MONTREAL (Reuters) - Bombardier Inc. on Friday said it presented a final contract offer to a union representing workers on a key business jet program, as the Canadian planemaker takes steps to avert further labor strife.
Bombardier Chief Executive Eric Martel earlier in the day met with the Montreal-area union representing around 1,800 Bombardier workers who walked off the job on Monday after rejecting a contract offer due to pay.
The members work mostly on the company's Challenger business jet family, which accounted for just over a third of Bombardier's plane deliveries in 2021.
A union spokesman said details of the offer would be provided to members on Monday.
Business jet companies are filling up order books on higher demand from wealthy travelers to fly private due to COVID-19, but a recent market sell-off and recession fears have raised questions over the strength of the market.
The union, the International Association of Machinists and Aerospace Workers (IAMAW), is asking for higher wage increases in the last two years of the contract, arguing that Bombardier's offer of up to 2.5% falls below rising living costs.
Canada's inflation rate hit 6.8% in April, a 31-year high.

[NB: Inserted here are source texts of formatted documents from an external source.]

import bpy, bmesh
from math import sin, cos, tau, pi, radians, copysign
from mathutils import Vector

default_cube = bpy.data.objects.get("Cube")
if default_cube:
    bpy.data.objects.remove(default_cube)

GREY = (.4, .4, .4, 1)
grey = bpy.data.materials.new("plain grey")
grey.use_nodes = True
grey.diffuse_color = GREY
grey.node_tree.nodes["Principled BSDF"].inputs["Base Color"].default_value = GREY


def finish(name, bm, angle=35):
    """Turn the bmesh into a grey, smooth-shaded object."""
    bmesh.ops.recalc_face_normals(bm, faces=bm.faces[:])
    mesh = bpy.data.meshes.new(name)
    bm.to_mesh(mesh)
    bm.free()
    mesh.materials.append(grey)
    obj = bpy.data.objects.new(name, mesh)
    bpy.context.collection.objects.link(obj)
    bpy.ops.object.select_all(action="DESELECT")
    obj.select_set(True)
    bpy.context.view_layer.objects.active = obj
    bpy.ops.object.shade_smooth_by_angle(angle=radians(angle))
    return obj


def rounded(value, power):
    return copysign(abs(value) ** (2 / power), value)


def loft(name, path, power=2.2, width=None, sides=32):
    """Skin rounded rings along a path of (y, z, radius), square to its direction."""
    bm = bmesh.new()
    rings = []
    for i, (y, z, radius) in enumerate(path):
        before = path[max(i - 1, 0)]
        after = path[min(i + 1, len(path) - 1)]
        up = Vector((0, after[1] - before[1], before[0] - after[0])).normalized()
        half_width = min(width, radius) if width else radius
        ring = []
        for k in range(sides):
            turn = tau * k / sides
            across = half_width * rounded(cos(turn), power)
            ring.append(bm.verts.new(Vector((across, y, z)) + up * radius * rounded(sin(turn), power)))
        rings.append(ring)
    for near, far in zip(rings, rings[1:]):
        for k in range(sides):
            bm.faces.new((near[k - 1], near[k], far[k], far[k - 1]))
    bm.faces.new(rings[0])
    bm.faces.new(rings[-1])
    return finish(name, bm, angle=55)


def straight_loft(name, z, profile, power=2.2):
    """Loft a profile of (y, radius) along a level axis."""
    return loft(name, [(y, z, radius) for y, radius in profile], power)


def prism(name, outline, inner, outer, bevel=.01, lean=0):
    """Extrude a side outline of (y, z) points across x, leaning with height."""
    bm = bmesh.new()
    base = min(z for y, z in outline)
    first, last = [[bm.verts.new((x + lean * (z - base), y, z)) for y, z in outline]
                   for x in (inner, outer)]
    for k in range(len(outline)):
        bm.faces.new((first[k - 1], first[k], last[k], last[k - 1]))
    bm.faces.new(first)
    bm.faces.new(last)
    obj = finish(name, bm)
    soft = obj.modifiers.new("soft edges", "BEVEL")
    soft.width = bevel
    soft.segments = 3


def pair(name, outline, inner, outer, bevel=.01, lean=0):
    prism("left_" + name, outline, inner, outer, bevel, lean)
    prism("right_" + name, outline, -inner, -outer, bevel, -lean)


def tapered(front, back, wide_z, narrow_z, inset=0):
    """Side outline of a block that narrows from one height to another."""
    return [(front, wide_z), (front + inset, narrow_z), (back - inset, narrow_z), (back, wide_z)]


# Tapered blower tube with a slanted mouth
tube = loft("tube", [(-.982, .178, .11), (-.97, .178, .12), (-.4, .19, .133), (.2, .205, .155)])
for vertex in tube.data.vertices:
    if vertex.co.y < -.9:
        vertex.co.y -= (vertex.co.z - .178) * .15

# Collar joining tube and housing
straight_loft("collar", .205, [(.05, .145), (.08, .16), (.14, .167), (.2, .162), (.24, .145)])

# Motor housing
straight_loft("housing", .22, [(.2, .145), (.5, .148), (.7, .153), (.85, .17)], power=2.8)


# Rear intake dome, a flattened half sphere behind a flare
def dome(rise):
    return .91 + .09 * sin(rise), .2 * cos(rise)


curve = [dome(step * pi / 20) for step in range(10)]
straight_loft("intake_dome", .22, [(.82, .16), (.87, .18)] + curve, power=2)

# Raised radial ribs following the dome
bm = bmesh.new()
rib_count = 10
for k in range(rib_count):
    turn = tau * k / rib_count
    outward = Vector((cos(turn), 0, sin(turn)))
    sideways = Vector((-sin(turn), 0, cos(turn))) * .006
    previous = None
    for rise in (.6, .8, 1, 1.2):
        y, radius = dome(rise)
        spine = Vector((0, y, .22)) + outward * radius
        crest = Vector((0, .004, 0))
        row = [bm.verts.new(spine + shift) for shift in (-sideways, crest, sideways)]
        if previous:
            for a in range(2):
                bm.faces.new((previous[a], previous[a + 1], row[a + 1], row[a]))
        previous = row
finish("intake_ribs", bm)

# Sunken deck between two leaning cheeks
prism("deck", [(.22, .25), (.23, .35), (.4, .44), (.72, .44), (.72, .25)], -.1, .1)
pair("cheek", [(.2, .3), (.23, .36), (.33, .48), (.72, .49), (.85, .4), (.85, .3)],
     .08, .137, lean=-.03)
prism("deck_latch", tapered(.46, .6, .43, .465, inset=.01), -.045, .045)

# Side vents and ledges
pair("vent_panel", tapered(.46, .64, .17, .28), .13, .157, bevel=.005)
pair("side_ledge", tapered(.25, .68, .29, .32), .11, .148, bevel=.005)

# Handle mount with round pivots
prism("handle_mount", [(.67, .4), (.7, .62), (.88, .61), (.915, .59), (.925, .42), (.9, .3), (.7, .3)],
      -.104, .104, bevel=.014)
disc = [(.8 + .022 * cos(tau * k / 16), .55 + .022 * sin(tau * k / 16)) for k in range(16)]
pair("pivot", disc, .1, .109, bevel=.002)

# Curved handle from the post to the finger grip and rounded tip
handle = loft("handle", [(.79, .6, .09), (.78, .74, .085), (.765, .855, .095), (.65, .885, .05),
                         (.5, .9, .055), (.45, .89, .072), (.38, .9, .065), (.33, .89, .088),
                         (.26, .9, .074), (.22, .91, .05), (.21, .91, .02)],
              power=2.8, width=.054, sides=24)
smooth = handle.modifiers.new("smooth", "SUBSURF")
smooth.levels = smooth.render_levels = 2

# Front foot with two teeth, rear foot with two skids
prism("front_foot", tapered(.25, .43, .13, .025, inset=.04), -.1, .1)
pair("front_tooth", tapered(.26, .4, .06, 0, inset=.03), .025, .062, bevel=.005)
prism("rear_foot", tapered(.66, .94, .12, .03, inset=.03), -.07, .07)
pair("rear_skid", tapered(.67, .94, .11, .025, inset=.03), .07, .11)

"What they want in their next contract is the recognition of the sacrifices that they made during the last few years to help the company and that higher living costs are taking into consideration," union spokesman Eric Rancourt said in a statement this week.

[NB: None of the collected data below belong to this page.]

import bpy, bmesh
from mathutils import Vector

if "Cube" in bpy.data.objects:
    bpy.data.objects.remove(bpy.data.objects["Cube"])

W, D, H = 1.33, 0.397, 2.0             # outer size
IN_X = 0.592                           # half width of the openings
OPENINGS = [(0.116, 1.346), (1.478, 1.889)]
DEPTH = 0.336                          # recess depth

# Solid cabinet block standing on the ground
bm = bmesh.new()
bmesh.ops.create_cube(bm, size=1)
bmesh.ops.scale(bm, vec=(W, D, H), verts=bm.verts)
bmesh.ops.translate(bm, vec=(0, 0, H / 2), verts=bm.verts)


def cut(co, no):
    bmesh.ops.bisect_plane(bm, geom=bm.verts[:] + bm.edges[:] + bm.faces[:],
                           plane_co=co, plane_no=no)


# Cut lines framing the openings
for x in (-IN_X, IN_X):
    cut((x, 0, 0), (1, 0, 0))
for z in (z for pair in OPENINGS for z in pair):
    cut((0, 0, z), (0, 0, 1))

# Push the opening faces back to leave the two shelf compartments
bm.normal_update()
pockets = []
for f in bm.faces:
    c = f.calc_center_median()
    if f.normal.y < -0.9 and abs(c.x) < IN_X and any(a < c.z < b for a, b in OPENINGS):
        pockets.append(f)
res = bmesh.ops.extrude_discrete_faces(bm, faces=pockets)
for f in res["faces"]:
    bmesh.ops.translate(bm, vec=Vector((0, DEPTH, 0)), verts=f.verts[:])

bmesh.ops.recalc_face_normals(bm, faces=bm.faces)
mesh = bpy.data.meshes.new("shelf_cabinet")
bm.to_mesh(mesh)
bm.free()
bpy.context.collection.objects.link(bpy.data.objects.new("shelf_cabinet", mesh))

(Reporting By Allison Lampert; Editing by Nick Zieminski and Mark Porter)